◆ **PROBLEM**: Going down the data below, set down exactly the line with "return finish(name, bm)" and each line after it through the line with "# Load plate and its upright back"; no other lines.

(Collected data)
□ □ □ □ □
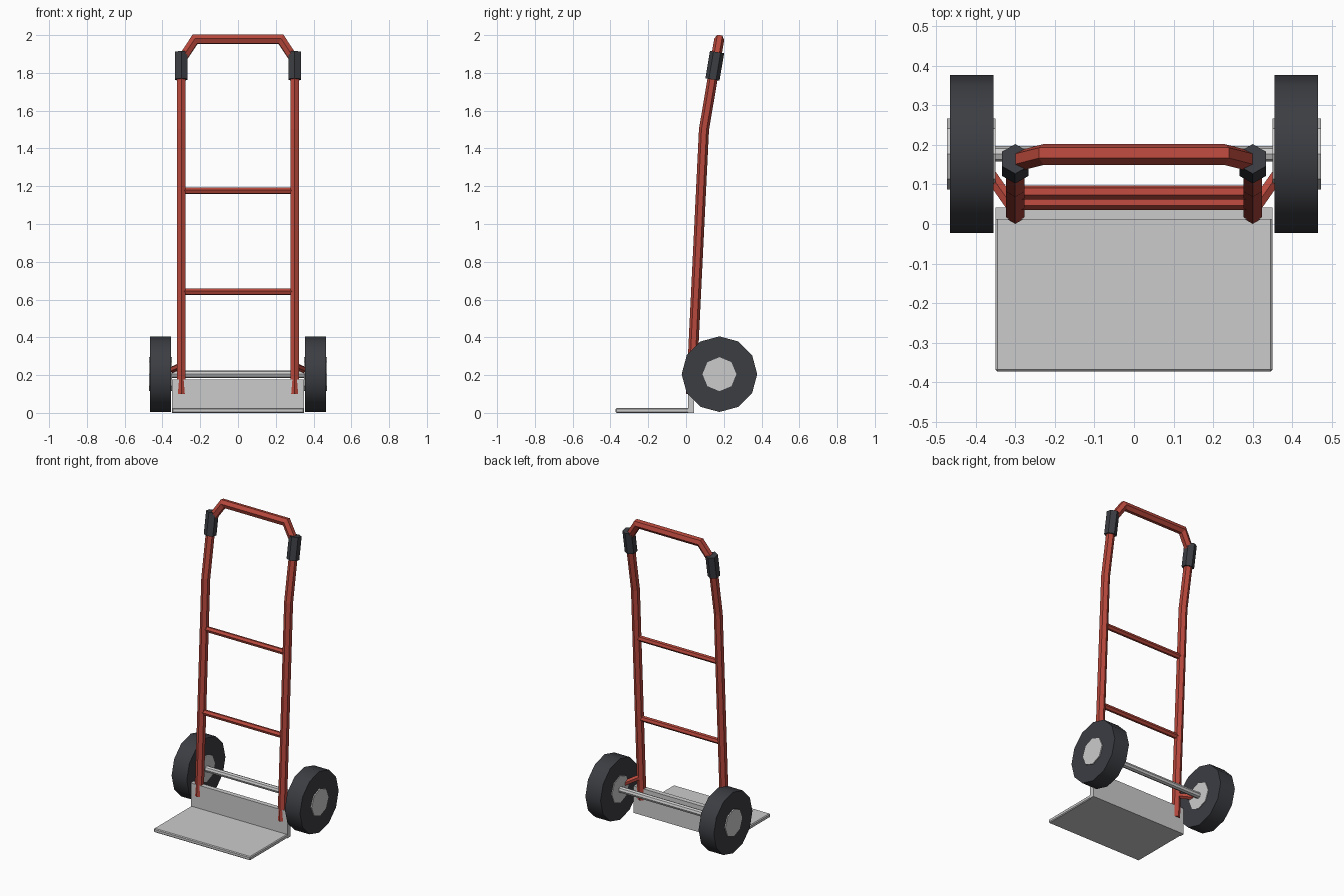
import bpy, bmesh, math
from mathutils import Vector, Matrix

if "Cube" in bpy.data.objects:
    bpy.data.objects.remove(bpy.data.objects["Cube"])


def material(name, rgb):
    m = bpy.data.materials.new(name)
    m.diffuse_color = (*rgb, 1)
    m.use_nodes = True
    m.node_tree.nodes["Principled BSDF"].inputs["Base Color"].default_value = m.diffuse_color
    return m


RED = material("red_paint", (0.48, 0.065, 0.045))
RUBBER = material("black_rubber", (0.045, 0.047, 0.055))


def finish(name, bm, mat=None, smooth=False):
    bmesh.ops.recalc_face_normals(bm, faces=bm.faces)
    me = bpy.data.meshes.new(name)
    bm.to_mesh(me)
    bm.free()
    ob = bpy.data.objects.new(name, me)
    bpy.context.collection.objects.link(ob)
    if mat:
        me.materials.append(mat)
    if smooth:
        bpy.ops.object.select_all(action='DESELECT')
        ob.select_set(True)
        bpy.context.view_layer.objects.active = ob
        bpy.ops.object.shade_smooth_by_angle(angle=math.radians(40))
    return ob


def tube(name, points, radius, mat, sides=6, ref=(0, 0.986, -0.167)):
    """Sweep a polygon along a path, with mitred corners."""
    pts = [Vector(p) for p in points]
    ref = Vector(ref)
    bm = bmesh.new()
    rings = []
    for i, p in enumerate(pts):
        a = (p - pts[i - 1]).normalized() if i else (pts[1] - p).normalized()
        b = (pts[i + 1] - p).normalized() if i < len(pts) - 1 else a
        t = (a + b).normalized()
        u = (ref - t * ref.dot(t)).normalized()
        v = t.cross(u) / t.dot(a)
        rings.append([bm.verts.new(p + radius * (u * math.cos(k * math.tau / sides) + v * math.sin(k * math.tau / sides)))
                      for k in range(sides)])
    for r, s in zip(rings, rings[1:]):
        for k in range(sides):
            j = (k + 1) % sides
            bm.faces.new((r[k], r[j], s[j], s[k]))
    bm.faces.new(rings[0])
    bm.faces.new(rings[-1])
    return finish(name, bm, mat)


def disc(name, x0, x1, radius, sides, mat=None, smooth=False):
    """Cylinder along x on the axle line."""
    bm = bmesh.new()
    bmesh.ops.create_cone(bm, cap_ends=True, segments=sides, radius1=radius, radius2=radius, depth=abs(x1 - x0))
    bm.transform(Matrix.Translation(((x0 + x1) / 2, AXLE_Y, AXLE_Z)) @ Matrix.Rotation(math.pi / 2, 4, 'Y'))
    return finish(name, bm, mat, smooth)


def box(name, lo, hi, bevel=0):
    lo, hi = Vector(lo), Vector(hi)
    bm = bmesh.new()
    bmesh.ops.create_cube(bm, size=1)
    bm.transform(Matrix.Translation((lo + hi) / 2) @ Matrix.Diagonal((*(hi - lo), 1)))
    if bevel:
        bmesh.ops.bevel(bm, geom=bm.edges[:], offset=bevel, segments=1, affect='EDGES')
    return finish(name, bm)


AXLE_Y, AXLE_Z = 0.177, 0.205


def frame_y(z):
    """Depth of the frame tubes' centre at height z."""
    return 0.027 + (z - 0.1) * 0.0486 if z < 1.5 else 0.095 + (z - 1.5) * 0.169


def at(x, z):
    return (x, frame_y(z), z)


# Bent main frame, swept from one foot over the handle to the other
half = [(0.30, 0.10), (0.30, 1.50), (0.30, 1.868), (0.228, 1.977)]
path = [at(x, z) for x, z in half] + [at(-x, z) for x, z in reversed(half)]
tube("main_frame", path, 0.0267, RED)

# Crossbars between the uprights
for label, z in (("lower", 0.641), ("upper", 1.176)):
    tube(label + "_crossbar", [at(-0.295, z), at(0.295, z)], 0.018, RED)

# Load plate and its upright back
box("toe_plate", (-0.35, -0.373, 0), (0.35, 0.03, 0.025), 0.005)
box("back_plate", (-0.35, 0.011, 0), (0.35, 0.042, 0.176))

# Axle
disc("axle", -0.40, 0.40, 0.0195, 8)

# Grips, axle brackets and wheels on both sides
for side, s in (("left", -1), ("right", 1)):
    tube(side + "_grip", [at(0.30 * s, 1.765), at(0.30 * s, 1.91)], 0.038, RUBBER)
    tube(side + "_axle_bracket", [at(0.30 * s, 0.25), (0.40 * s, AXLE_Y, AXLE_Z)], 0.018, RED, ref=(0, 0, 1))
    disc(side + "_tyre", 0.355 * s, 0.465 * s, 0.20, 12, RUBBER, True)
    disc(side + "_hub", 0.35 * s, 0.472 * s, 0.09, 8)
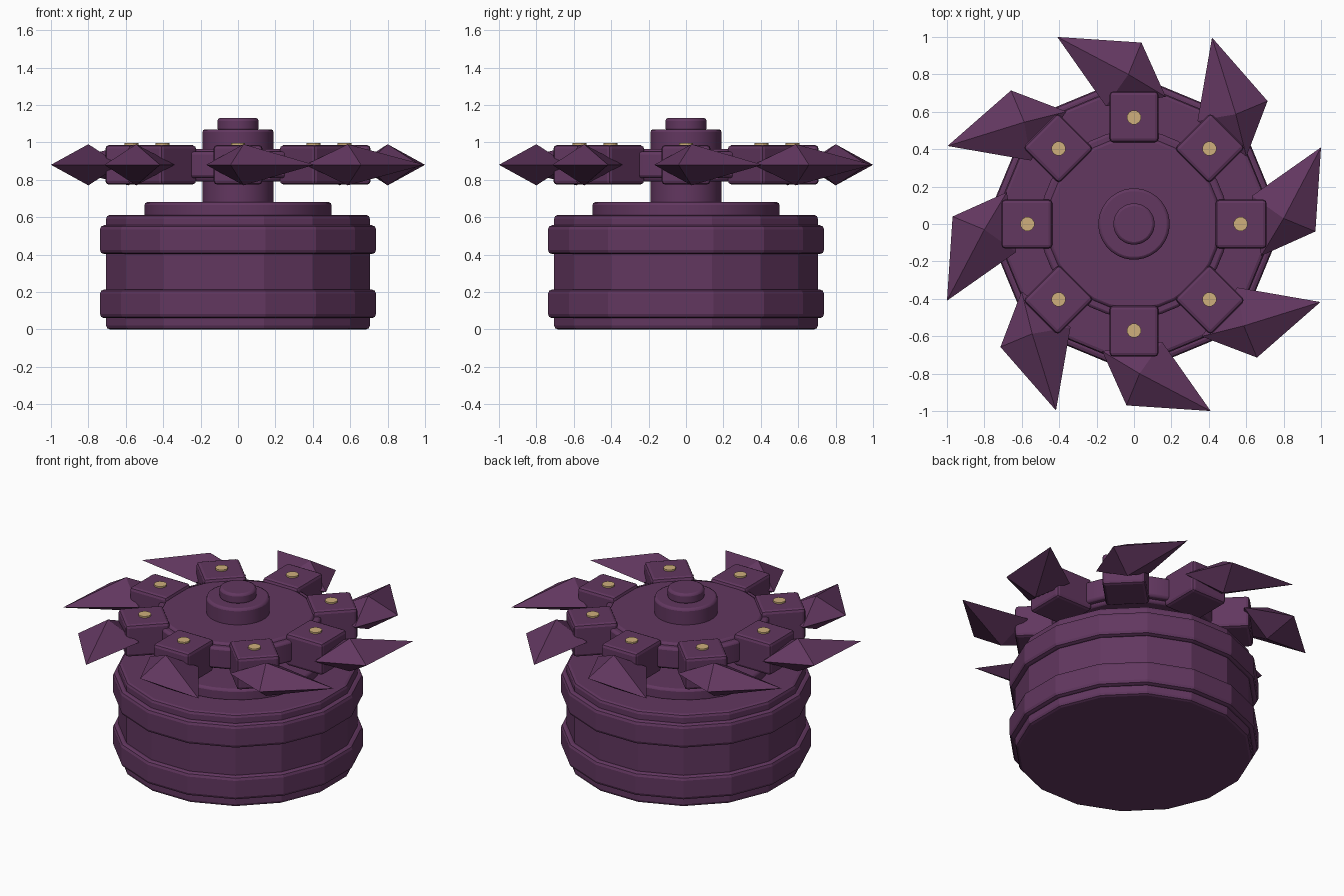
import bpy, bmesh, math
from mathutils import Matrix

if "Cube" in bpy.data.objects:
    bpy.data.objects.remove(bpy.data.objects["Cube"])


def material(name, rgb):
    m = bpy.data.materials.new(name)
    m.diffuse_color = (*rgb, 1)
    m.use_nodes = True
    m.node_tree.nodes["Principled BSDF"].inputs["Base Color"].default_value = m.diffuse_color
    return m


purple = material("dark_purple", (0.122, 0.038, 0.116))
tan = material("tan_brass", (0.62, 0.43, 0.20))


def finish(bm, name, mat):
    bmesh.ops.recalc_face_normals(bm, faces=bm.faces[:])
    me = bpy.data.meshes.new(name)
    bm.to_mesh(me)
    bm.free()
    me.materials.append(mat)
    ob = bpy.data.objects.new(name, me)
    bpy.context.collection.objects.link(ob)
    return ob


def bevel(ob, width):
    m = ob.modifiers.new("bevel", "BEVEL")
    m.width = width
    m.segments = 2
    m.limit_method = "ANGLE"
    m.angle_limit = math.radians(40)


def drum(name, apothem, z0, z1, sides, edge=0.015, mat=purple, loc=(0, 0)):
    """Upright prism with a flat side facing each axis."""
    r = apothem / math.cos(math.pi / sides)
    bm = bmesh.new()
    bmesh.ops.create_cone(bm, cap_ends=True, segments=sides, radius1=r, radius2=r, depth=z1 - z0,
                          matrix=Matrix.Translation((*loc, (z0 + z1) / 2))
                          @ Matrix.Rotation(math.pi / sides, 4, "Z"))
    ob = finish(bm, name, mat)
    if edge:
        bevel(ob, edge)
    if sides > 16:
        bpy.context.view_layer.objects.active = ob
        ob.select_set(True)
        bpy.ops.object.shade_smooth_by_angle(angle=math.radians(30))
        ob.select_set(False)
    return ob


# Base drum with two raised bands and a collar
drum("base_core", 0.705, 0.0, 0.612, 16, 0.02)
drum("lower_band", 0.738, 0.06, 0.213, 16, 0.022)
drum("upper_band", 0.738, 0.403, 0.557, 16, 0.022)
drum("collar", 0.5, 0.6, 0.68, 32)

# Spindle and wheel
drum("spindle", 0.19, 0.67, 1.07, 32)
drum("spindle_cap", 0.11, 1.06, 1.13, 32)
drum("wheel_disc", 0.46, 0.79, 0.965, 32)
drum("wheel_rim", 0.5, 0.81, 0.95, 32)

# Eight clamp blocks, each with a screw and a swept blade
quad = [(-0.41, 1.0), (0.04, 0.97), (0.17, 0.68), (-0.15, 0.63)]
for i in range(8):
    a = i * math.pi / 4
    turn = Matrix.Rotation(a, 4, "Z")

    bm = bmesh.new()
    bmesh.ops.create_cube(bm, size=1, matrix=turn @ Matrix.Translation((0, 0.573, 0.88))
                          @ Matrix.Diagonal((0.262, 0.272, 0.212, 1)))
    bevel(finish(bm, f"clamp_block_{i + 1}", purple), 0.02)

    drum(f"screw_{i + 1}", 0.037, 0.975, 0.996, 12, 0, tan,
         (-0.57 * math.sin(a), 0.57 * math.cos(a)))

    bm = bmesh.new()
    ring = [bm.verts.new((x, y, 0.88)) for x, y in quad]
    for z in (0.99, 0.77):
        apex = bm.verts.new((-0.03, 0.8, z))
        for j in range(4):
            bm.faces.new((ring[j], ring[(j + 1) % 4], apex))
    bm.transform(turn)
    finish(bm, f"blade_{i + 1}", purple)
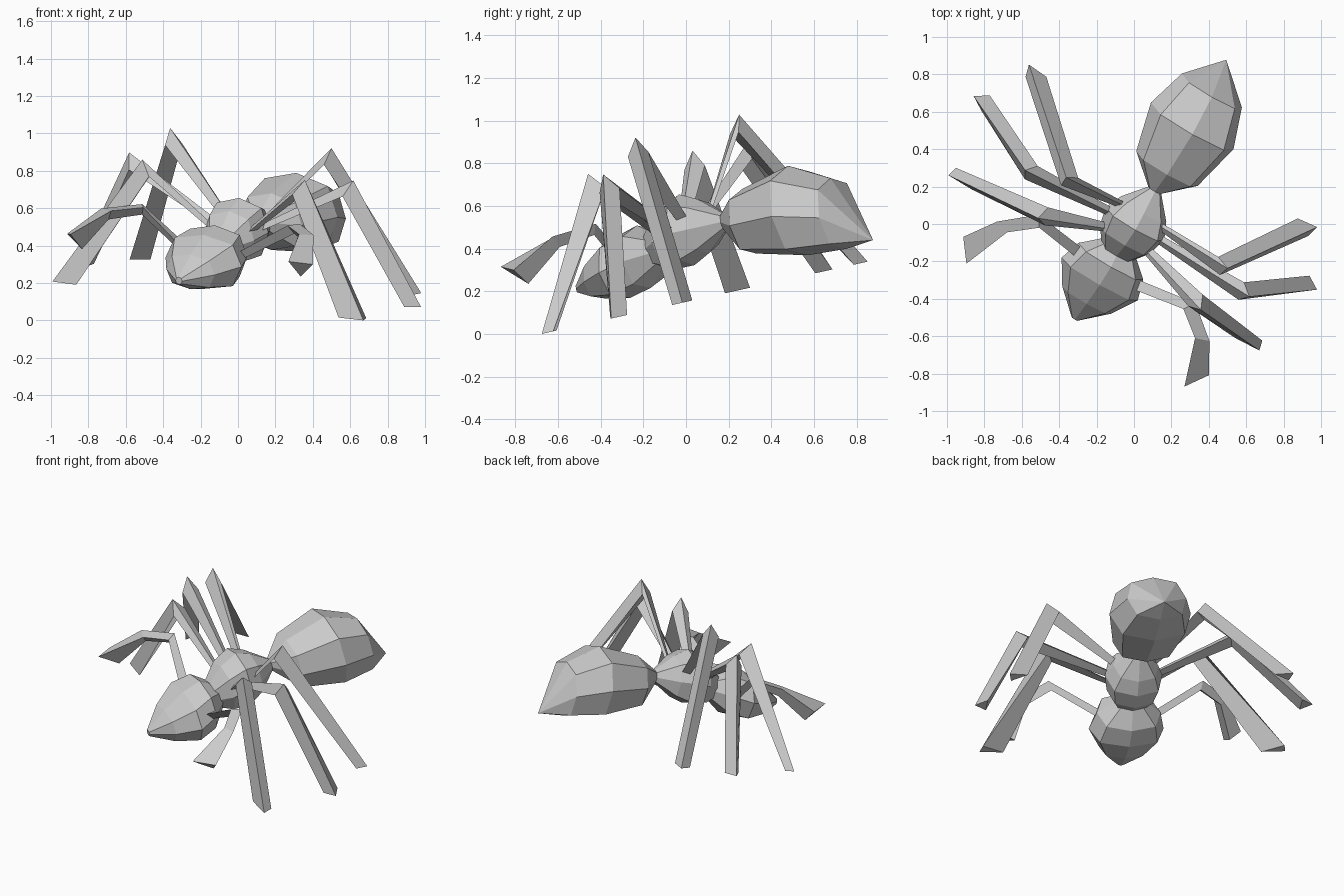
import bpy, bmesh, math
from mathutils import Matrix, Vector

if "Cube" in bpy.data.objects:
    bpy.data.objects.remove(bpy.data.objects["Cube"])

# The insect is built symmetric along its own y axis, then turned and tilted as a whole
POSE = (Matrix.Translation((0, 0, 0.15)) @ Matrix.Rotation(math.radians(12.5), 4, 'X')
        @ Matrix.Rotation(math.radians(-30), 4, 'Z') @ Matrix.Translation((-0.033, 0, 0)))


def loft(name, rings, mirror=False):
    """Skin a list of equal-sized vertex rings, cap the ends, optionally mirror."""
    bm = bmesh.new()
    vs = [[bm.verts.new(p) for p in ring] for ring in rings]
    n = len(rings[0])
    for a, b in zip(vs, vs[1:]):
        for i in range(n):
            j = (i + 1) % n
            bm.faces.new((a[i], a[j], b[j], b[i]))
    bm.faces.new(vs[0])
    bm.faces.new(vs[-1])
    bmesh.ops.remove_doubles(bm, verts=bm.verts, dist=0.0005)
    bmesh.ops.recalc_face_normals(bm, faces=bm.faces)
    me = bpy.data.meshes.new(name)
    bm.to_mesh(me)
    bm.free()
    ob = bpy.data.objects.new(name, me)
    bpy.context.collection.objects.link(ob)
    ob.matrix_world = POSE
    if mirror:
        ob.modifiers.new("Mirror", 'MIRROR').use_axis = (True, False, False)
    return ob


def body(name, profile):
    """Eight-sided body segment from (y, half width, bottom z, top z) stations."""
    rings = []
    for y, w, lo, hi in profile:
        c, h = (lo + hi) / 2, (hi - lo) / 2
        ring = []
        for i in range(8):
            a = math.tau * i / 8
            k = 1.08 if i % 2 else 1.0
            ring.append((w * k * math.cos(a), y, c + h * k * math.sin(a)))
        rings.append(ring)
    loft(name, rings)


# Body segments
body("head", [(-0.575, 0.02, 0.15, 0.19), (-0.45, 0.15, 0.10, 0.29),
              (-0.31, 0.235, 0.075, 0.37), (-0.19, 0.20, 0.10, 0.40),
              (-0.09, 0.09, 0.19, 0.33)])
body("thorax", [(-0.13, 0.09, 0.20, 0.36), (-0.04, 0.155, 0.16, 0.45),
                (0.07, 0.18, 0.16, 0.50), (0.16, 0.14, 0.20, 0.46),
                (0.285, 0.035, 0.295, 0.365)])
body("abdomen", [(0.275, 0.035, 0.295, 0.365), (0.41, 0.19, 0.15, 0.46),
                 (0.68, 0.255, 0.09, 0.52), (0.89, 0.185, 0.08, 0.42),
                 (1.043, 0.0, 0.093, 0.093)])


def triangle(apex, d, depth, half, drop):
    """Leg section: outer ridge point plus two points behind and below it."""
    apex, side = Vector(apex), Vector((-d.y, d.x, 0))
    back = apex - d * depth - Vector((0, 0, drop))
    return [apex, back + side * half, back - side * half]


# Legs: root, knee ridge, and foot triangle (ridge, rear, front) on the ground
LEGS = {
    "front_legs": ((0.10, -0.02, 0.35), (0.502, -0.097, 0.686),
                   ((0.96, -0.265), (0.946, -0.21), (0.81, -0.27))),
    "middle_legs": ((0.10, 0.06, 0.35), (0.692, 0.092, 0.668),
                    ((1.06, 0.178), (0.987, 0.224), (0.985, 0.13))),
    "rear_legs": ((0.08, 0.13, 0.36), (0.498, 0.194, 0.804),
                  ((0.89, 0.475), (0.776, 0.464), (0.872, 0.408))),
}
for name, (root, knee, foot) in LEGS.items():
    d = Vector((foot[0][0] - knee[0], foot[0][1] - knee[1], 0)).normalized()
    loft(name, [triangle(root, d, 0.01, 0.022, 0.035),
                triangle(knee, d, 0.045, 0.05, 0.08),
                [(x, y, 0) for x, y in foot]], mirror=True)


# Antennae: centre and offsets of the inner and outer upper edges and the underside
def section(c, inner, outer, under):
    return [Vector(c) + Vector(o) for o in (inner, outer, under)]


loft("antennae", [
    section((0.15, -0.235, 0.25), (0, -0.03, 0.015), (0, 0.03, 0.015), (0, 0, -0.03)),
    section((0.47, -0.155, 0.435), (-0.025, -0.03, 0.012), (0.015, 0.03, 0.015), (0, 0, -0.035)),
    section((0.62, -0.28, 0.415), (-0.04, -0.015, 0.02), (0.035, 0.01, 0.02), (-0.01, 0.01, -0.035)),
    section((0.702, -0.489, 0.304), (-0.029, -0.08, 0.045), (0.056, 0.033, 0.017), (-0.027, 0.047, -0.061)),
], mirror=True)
□ □ □ □ □
◆ **ANSWER FOR THE TASK**:
    return finish(name, bm)


AXLE_Y, AXLE_Z = 0.177, 0.205


def frame_y(z):
    """Depth of the frame tubes' centre at height z."""
    return 0.027 + (z - 0.1) * 0.0486 if z < 1.5 else 0.095 + (z - 1.5) * 0.169


def at(x, z):
    return (x, frame_y(z), z)


# Bent main frame, swept from one foot over the handle to the other
half = [(0.30, 0.10), (0.30, 1.50), (0.30, 1.868), (0.228, 1.977)]
path = [at(x, z) for x, z in half] + [at(-x, z) for x, z in reversed(half)]
tube("main_frame", path, 0.0267, RED)

# Crossbars between the uprights
for label, z in (("lower", 0.641), ("upper", 1.176)):
    tube(label + "_crossbar", [at(-0.295, z), at(0.295, z)], 0.018, RED)

# Load plate and its upright back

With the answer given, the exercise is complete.